Of course, the media was already loading their guns for when the bill was passed by the GOP. They were ready and willing to paint anyone who voted for this bill as a hater of women and any other inaccurate term they could coin. It is possible this played a role in decision by the GOP to pull the bill from consideration. It is worth noting that the Democrats tried to do this with the 2014 election. They tried every tactic in the book to describe the GOP as haters of women. As you can see from the result, that didn’t work out so well for them.
What amazes me is how turncoat some Republicans have been on this issue. Again, from Human Events.
A big part of that attack was focused on abortion. It stopped working. So someone needs to inform House Republicans of this. Because the most mystifying aspect of the GOP’s retreat on the 20-week ban is that the 20-week ban is not new. Most of these same Republicans voted on the same legislation before the midterm elections, including some of the same representatives who reportedly withdrew their support for the bill. Nearly every GOP candidate running in the midterms publicly backed the idea, even in high-profile races in which Democrats made abortion the central issue of their campaign.

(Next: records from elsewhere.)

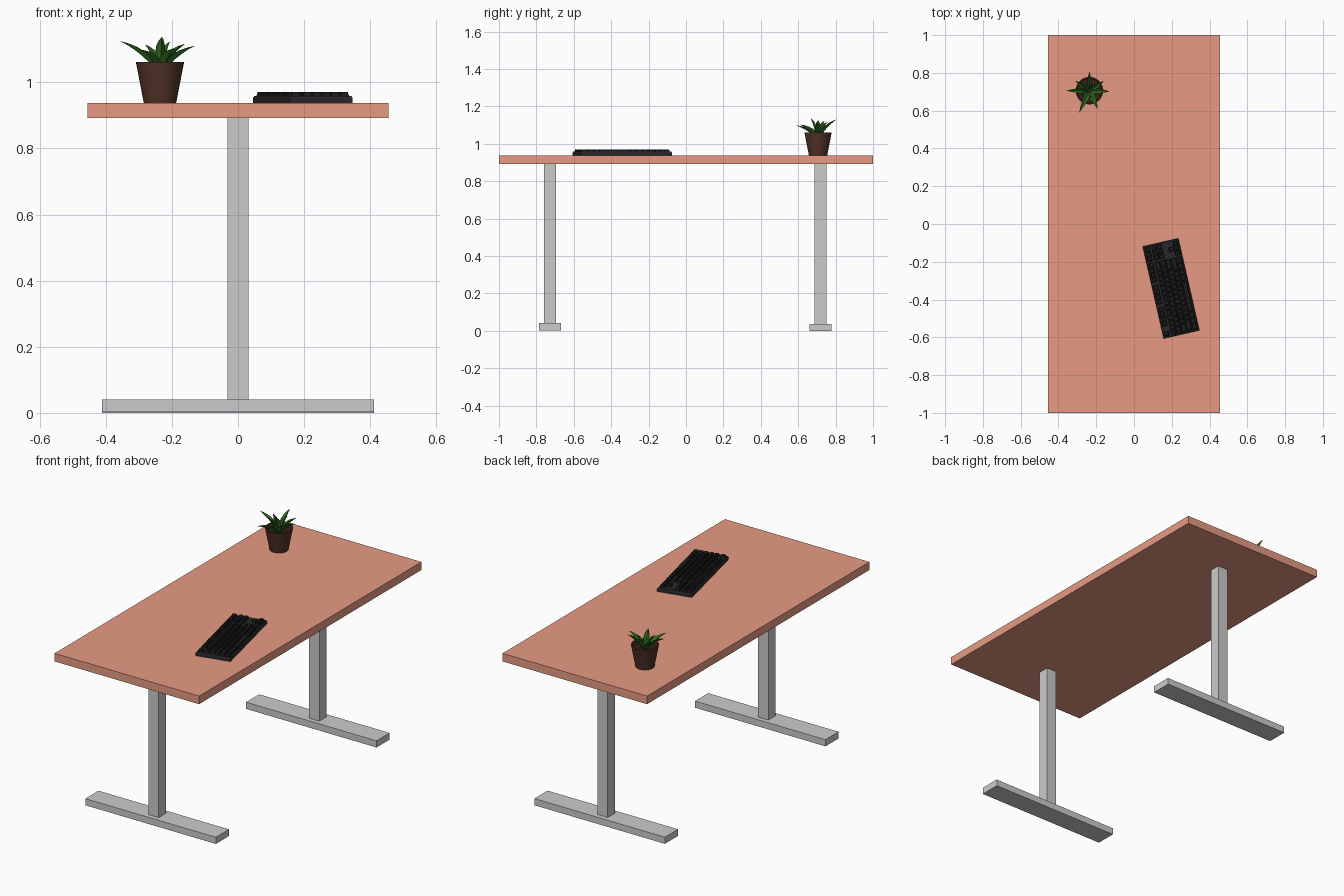
import bpy, bmesh
from math import radians, sin, cos, pi, atan2, hypot
from mathutils import Vector

if "Cube" in bpy.data.objects:
    bpy.data.objects.remove(bpy.data.objects["Cube"])


def material(name, rgb):
    m = bpy.data.materials.new(name)
    m.diffuse_color = (*rgb, 1)
    m.use_nodes = True
    m.node_tree.nodes["Principled BSDF"].inputs["Base Color"].default_value = m.diffuse_color
    return m


def finish(name, bm, mat=None, loc=(0, 0, 0), rot=0):
    bmesh.ops.recalc_face_normals(bm, faces=bm.faces)
    me = bpy.data.meshes.new(name)
    bm.to_mesh(me)
    bm.free()
    ob = bpy.data.objects.new(name, me)
    bpy.context.collection.objects.link(ob)
    ob.location = loc
    ob.rotation_euler.z = rot
    if mat:
        me.materials.append(mat)
    return ob


def add_box(bm, x0, x1, y0, y1, z0, z1, inset=0):
    """Box whose top can be inset to make a tapered block."""
    rings = []
    for z, i in ((z0, 0), (z1, inset)):
        rings.append([bm.verts.new(p) for p in (
            (x0 + i, y0 + i, z), (x1 - i, y0 + i, z),
            (x1 - i, y1 - i, z), (x0 + i, y1 - i, z))])
    a, b = rings
    bm.faces.new(a[::-1])
    bm.faces.new(b)
    for k in range(4):
        n = (k + 1) % 4
        bm.faces.new((a[k], a[n], b[n], b[k]))


def box(name, *dims, mat=None):
    bm = bmesh.new()
    add_box(bm, *dims)
    return finish(name, bm, mat)


terracotta = material("terracotta", (0.8, 0.33, 0.23))
black = material("keyboard black", (0.022, 0.022, 0.024))
key_black = material("key black", (0.012, 0.012, 0.013))
brown = material("pot brown", (0.085, 0.033, 0.02))
soil_brown = material("soil brown", (0.035, 0.016, 0.009))
green = material("leaf green", (0.03, 0.15, 0.015))

TOP = 0.938

# Desk top and T-shaped legs
box("desk_top", -0.455, 0.455, -1, 1, 0.892, TOP, mat=terracotta)
for label, y, z in (("front", -0.727, 0.003), ("back", 0.718, 0.0)):
    box(label + "_foot", -0.411, 0.411, y - 0.059, y + 0.059, z, z + 0.038)
    box(label + "_leg", -0.032, 0.032, y - 0.032, y + 0.032, z + 0.038, 0.892)

# Keyboard case
KB_LOC, KB_ROT = (0.196, -0.341, TOP), radians(102.9)
bm = bmesh.new()
add_box(bm, -0.25, 0.25, -0.097, 0.097, 0, 0.015)
add_box(bm, -0.25, 0.25, -0.097, 0.097, 0.015, 0.021, 0.003)
bmesh.ops.remove_doubles(bm, verts=bm.verts, dist=0.0001)
finish("keyboard_case", bm, black, KB_LOC, KB_ROT)

# Keys: each row lists widths, negative numbers are gaps
U, V = 0.0265, 0.0288
F4 = [1] * 4
rows = [
    (0, [1, -1] + F4 + [-.5] + F4 + [-.5] + F4 + [-.25, 1, 1, 1]),
    (1.25, [1] * 13 + [2, -.25, 1, 1, 1]),
    (2.25, [1.5] + [1] * 12 + [1.5, -.25, 1, 1, 1]),
    (3.25, [1.75] + [1] * 11 + [2.25]),
    (4.25, [2.25] + [1] * 10 + [2.75, -1.25, 1]),
    (5.25, [1.25] * 3 + [6.25] + [1.25] * 4 + [-.25, 1, 1, 1]),
]
bm = bmesh.new()
for r, widths in rows:
    x = -18.25 / 2
    y1 = (3.125 - r) * V
    for w in widths:
        if w > 0:
            add_box(bm, x * U + .001, (x + w) * U - .001,
                    y1 - V + .001, y1 - .001, 0.019, 0.033, 0.0035)
        x += abs(w)
finish("keyboard_keys", bm, key_black, KB_LOC, KB_ROT)

# Plant pot, a lathed hollow cup
POT = (-0.236, 0.706, TOP)
N = 32


def lathe(name, profile, mat):
    bm = bmesh.new()
    rings = [[bm.verts.new((r * cos(2 * pi * k / N), r * sin(2 * pi * k / N), z))
              for k in range(N)] for r, z in profile]
    for a, b in zip(rings, rings[1:]):
        for k in range(N):
            n = (k + 1) % N
            bm.faces.new((a[k], a[n], b[n], b[k]))
    bm.faces.new(rings[0][::-1])
    bm.faces.new(rings[-1])
    ob = finish(name, bm, mat, POT)
    bpy.context.view_layer.objects.active = ob
    ob.select_set(True)
    bpy.ops.object.shade_smooth_by_angle(angle=radians(35))
    ob.select_set(False)


lathe("plant_pot", [(0.049, 0), (0.073, 0.124), (0.066, 0.124), (0.063, 0.1)], brown)
lathe("soil", [(0.061, 0.09), (0.0635, 0.104)], soil_brown)

# Pointed, folded leaves: tip offset from the pot centre, width
leaves = [
    (-0.122, 0.0, 0.187, 0.028), (0.0, 0.1, 0.192, 0.028),
    (0.105, -0.004, 0.172, 0.030), (-0.054, -0.116, 0.160, 0.030),
    (0.045, -0.096, 0.165, 0.032), (-0.075, 0.052, 0.165, 0.026),
    (0.075, 0.05, 0.178, 0.028), (-0.045, -0.03, 0.176, 0.026),
    (0.006, -0.04, 0.199, 0.028), (0.03, 0.035, 0.185, 0.026),
]
bm = bmesh.new()
for tx, ty, tz, width in leaves:
    ang, reach = atan2(ty, tx), hypot(tx, ty)
    out = Vector((cos(ang), sin(ang), 0))
    side = Vector((-sin(ang), cos(ang), 0))
    up = Vector((0, 0, 1))
    base = out * 0.008 + up * 0.098
    mid = out * reach * 0.4 + up * (0.098 + (tz - 0.098) * 0.72)
    tip = Vector((tx, ty, tz))
    prev = None
    for t, w in ((0, .6), (.25, .9), (.45, 1), (.65, .8), (.85, .4), (1, .03)):
        p = base * (1 - t) ** 2 + mid * 2 * t * (1 - t) + tip * t * t
        h = width * w / 2
        lift = up * h * 0.45 - out * h * 0.45
        under = up * h * -0.3 + out * h * 0.3
        ring = [bm.verts.new(q) for q in
                (p - side * h + lift, p, p + side * h + lift, p + under)]
        if prev:
            for k in range(4):
                n = (k + 1) % 4
                bm.faces.new((prev[k], prev[n], ring[n], ring[k]))
        else:
            bm.faces.new(ring)
        prev = ring
    bm.faces.new(prev)
finish("plant_leaves", bm, green, POT)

Why support the bill during the election, or at least the idea of the bill, and then, after you have won your election, turn your back on it? It just makes no sense to me, especially when it is clear that most Americans support the measure. The only answer I can come up with is the same one put forth by David Harsanyi.
This is about politics. Tragically incompetent politics. Even though a veto was imminent, you have to wonder: If the party representing the pro-life position, a party with a sizable majority, can’t pull together a vote on an issue as unambiguous and risk-free as this one, what are the chances of it coming to a consensus and offering compelling arguments on issues such as health care and tax reform? Very little, I imagine.
How true that paragraph is. President Obama is well known for his stance on abortion. He wants women to have 24-7 access to abortion, all the way to the end of the pregnancy. No restrictions, lest we infringe upon their right to choose. If the GOP is unable to articulate an argument against such freely available abortion and for placing limits on this barbaric practice, especially when so many Americans want that to happen, then I have to wonder what good are they actually doing in Washington.